Down the street, past the crosswalk and the thick white lines, and after that each step was quicker, and the centuries burned away. I never looked back. I passed myself, stuck in the blacktop a hundred thousand times, the giantess made of a hundred thousand girls, each one falling apart and clattering to the ground. And I ran to the edges of my northern town and past it and slipped beyond into the world, as all the cold bright skeletons of who I could have been swarmed behind me, plunging into the quivering moist mountains of putrescent flesh that had birthed us all, sinking her into the road where she lost me, all of them dying within her desire like little miscarried dreams.

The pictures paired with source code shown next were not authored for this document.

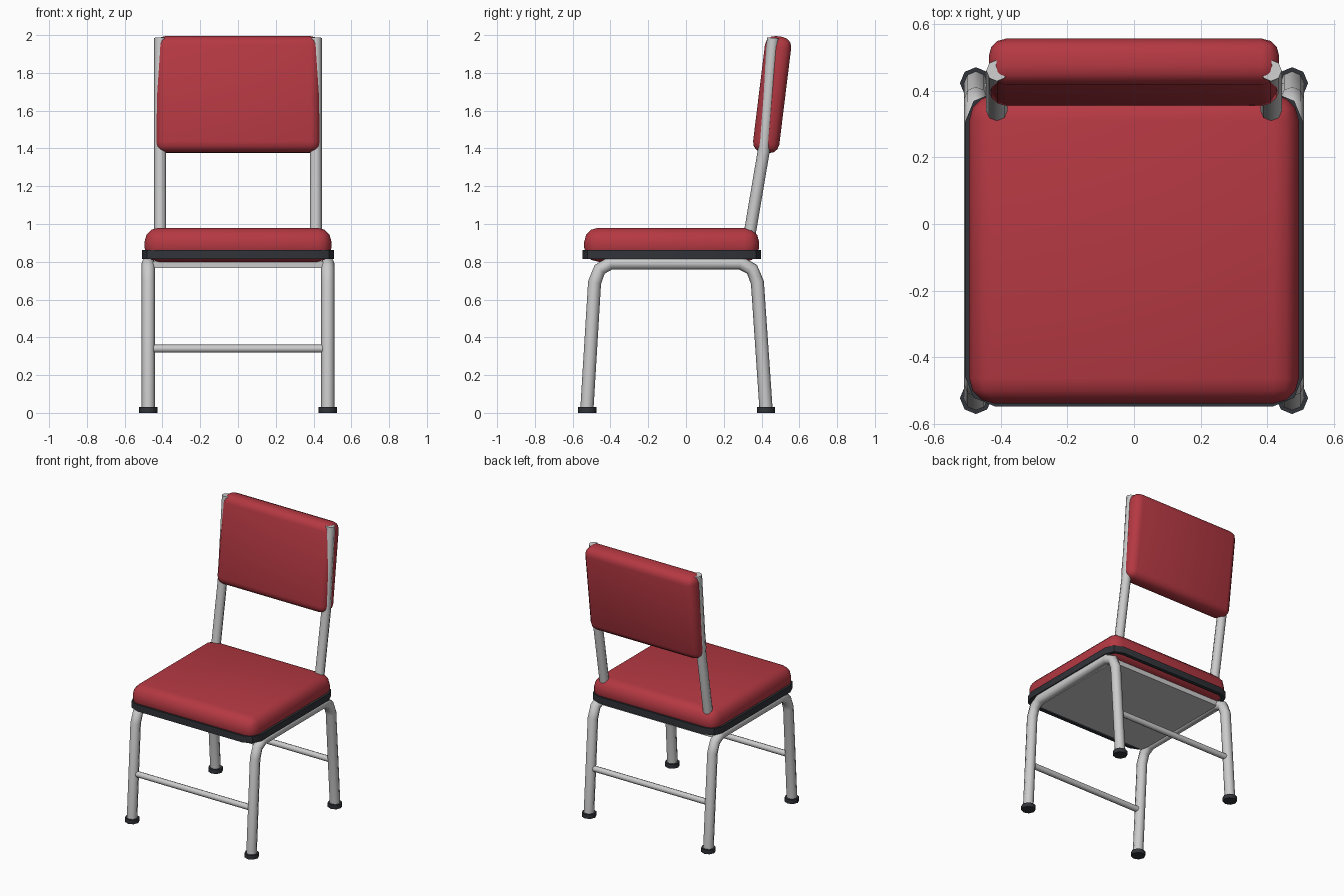
import bpy, bmesh, math

if "Cube" in bpy.data.objects:
    bpy.data.objects.remove(bpy.data.objects["Cube"])


def material(name, color):
    m = bpy.data.materials.new(name)
    m.diffuse_color = color
    m.use_nodes = True
    m.node_tree.nodes["Principled BSDF"].inputs["Base Color"].default_value = m.diffuse_color
    return m


RED = material("red_vinyl", (0.46, 0.04, 0.055, 1))
BLACK = material("black_rubber", (0.03, 0.033, 0.04, 1))


def select(ob):
    bpy.ops.object.select_all(action='DESELECT')
    ob.select_set(True)
    bpy.context.view_layer.objects.active = ob


def finish(ob, mat=None, angle=50):
    if mat:
        ob.data.materials.append(mat)
    select(ob)
    bpy.ops.object.shade_smooth_by_angle(angle=math.radians(angle))
    return ob


def tube(name, points, radius):
    # eight-sided capped tube along a path
    cu = bpy.data.curves.new(name, 'CURVE')
    cu.dimensions = '3D'
    cu.bevel_depth = radius
    cu.bevel_resolution = 2
    cu.use_fill_caps = True
    sp = cu.splines.new('POLY')
    sp.points.add(len(points) - 1)
    for p, co in zip(sp.points, points):
        p.co = (*co, 1)
    ob = bpy.data.objects.new(name, cu)
    bpy.context.collection.objects.link(ob)
    select(ob)
    bpy.ops.object.convert(target='MESH')
    return finish(bpy.context.object)


def box(name, center, size, bevel=0, segments=3, tilt=0, mat=None):
    bpy.ops.mesh.primitive_cube_add(size=1, location=center)
    ob = bpy.context.object
    ob.name = name
    ob.scale = size
    bpy.ops.object.transform_apply(location=False, rotation=False, scale=True)
    ob.rotation_euler.x = tilt
    if bevel:
        b = ob.modifiers.new("bevel", 'BEVEL')
        b.width = bevel
        b.segments = segments
        b.limit_method = 'NONE'
        bpy.ops.object.modifier_apply(modifier=b.name)
    return finish(ob, mat)


# side profile of one leg loop (y, z) and of one back post
LEG = [(-0.525, 0.015), (-0.484, 0.69), (-0.457, 0.76), (-0.40, 0.793),
       (0.29, 0.793), (0.35, 0.76), (0.378, 0.69), (0.424, 0.015)]
POST = [(0.329, 0.90), (0.412, 1.39), (0.461, 1.985)]

for side, s in (("left", -1), ("right", 1)):
    tube(side + "_leg_loop", [(s * 0.475, y, z) for y, z in LEG], 0.035)
    tube(side + "_back_post", [(s * 0.412, y, z) for y, z in POST], 0.032)
    # rubber feet
    for end, y in (("front", -0.523), ("back", 0.423)):
        bpy.ops.mesh.primitive_cylinder_add(vertices=8, radius=0.048, depth=0.03,
                                            location=(s * 0.475, y, 0.015))
        foot = bpy.context.object
        foot.name = f"{side}_{end}_foot"
        finish(foot, BLACK)

# cross rods between the legs
for end, y in (("front", -0.505), ("back", 0.402)):
    tube(end + "_cross_rod", [(-0.475, y, 0.34), (0.475, y, 0.34)], 0.021)

# panel under the seat
box("seat_panel", (0, -0.065, 0.785), (0.90, 0.77, 0.036))

# cushions
box("seat_cushion", (0, -0.076, 0.89), (0.99, 0.926, 0.18), 0.075, mat=RED)
box("back_cushion", (0, 0.456, 1.685), (0.872, 0.14, 0.62), 0.052,
    tilt=-math.radians(7), mat=RED)

# trim band around the seat: rounded rectangle swept up, then thickened inward
hx, hy, cy, r, steps = 0.508, 0.472, -0.076, 0.09, 2
outline = []
for i, (sx, sy) in enumerate(((1, 1), (-1, 1), (-1, -1), (1, -1))):
    for k in range(steps + 1):
        a = math.pi / 2 * (i + k / steps)
        outline.append((sx * (hx - r) + r * math.cos(a),
                        cy + sy * (hy - r) + r * math.sin(a)))
bm = bmesh.new()
low = [bm.verts.new((x, y, 0.815)) for x, y in outline]
top = [bm.verts.new((x, y, 0.863)) for x, y in outline]
n = len(outline)
for i in range(n):
    j = (i + 1) % n
    bm.faces.new((low[i], low[j], top[j], top[i]))
me = bpy.data.meshes.new("seat_trim")
bm.to_mesh(me)
bm.free()
trim = bpy.data.objects.new("seat_trim", me)
bpy.context.collection.objects.link(trim)
select(trim)
sol = trim.modifiers.new("thickness", 'SOLIDIFY')
sol.thickness = 0.025
sol.offset = -1
bpy.ops.object.modifier_apply(modifier=sol.name)
finish(trim, BLACK, 30)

I never stopped running.
Neither did she.
I’ve lived in this southernmost town for many lifetimes now, having lived in many other towns, each further south than the last. But all of the towns of this world have succumbed, as I knew they would, and there are no more towns beyond this one. There is nothing beyond this one, except the vast southern ocean, fields of ice, cold skies, colder stars. Here, winter is a diamond-hard fist, and summer an impossible dream. Or so it used to be, when I first made my way here, centuries or eons ago. I feel her now, again, in the air, in my bones. The days have begun to blend into each other as they did in all the other towns, the minutes and months and years, and a numbing sweet languor warms and slows us down until we no longer know or care. Everyone has known that the town is dying, long before we could see it. But only I know the reason why. My mother is coming for her little girl, once again burning the world away until there is only us and the memories of us together, until there is only her memories of how it used to be, how it should have been. And there are no more towns left to hide in, no more versions or dreams of me left to fight.

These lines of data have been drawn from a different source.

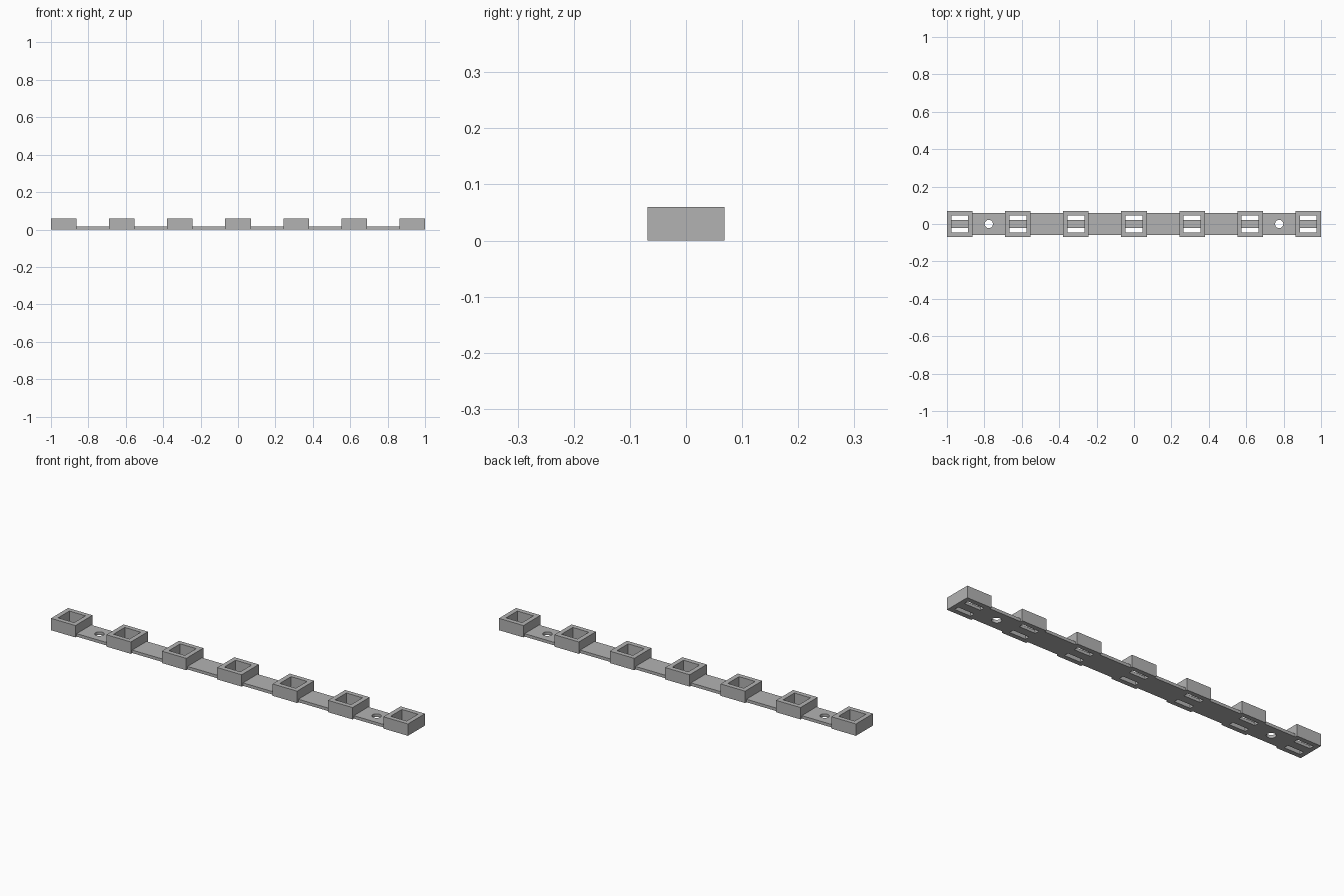
import bpy, bmesh
from mathutils import Matrix, Vector

cube = bpy.data.objects.get("Cube")
if cube:
    bpy.data.objects.remove(cube, do_unlink=True)

grey = bpy.data.materials.new("plain grey")
grey.use_nodes = True
colour = (0.45, 0.45, 0.45, 1)
grey.diffuse_color = colour
grey.node_tree.nodes["Principled BSDF"].inputs["Base Color"].default_value = colour

SIZE, HEIGHT, BASE = 0.137, 0.06, 0.015
OPENING, BAR = 0.09, 0.042
COUNT = 7
PITCH = (2 - SIZE) / (COUNT - 1)
centres = [(i - (COUNT - 1) / 2) * PITCH for i in range(COUNT)]


def add_box(bm, x, y, z0, z1, sx, sy):
    place = Matrix.Translation((x, y, (z0 + z1) / 2)) @ Matrix.Diagonal((sx, sy, z1 - z0, 1))
    bmesh.ops.create_cube(bm, size=1, matrix=place)


def finish(bm, name):
    mesh = bpy.data.meshes.new(name)
    bm.to_mesh(mesh)
    bm.free()
    mesh.materials.append(grey)
    obj = bpy.data.objects.new(name, mesh)
    bpy.context.scene.collection.objects.link(obj)
    return obj


# Thin strips joining neighbouring sockets, the end ones with a screw hole
for i in range(COUNT - 1):
    bm = bmesh.new()
    add_box(bm, (centres[i] + centres[i + 1]) / 2, 0, 0, BASE, PITCH - SIZE, 0.116)
    strip = finish(bm, f"strip_{i + 1}")
    if i in (0, COUNT - 2):
        bm = bmesh.new()
        bmesh.ops.create_cone(bm, cap_ends=True, segments=32, radius1=0.022, radius2=0.022,
                              depth=0.1, matrix=Matrix.Translation(((centres[i] + centres[i + 1]) / 2, 0, 0)))
        cutter = finish(bm, f"screw_hole_cutter_{i + 1}")
        cutter.hide_render = True
        cutter.hide_set(True)
        cut = strip.modifiers.new("screw hole", "BOOLEAN")
        cut.object = cutter
        cut.solver = "EXACT"

# Square sockets: four walls around an opening, crossed by a low floor bar
wall = (SIZE - OPENING) / 2
offset = (SIZE - wall) / 2
for i, x in enumerate(centres):
    bm = bmesh.new()
    for side in (-1, 1):
        add_box(bm, x, side * offset, 0, HEIGHT, SIZE, wall)
        add_box(bm, x + side * offset, 0, 0, HEIGHT, wall, OPENING)
    finish(bm, f"socket_{i + 1}")
    bm = bmesh.new()
    add_box(bm, x, 0, 0, BASE, OPENING, BAR)
    finish(bm, f"floor_bar_{i + 1}")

So I sit at the window of my apartment in that southernmost town, watching leaves turn red and gold that had only for the first time yesterday been green, watching the sun wax fat and throw off the late summer sparks I knew so well when I lived in the northern town, feeling the air grow camphor-bloated warm and sickly sweet. I sit at my window, turning the pages of schoolbooks I’ll never learn from, watching the buildings do what I have never done. They age, morph, change. They bloat, fuzz over, and release soft spores from fat cankers sagging off their rotting faces, they malform and reform, they become more familiar with each calcifying day. The southernmost town is disappearing, and the northern town is rising, again. A steam engine howls in the distance as it gobbles up the miles, and so much more. The townspeople’s movements weaken, slow, stop. They fade and drift away like vapor. The face of the pale young man appears in the windows, sliding from the flickering edges of my sight into full view as the weeks pass: and then the day will come when he will stand in the street below, as he has stood in all the other dusty streets of all the other towns, his large black eyes fixed on me as the twin-beaked raven in his grasp grotesquely struggles to call out my name, all the names of the monsters of my mother’s memories. Behind and around him, behind and around me, the fully formed streets of my childhood soon will stand, birthed out of the ruins of the southernmost town like a still-born giantess, a puppet of calcified dreams and bone, pulled into unwanted existence by the strings of someone else’s desire. This, this is my mother’s endless suffocating desire, slowing time down around us, winding it back, back, until it becomes the amber-boned river in which I am always and only her little girl, eternal and alone.
I place the blue pen at the small pale circle of my throat.
I can stop time, too.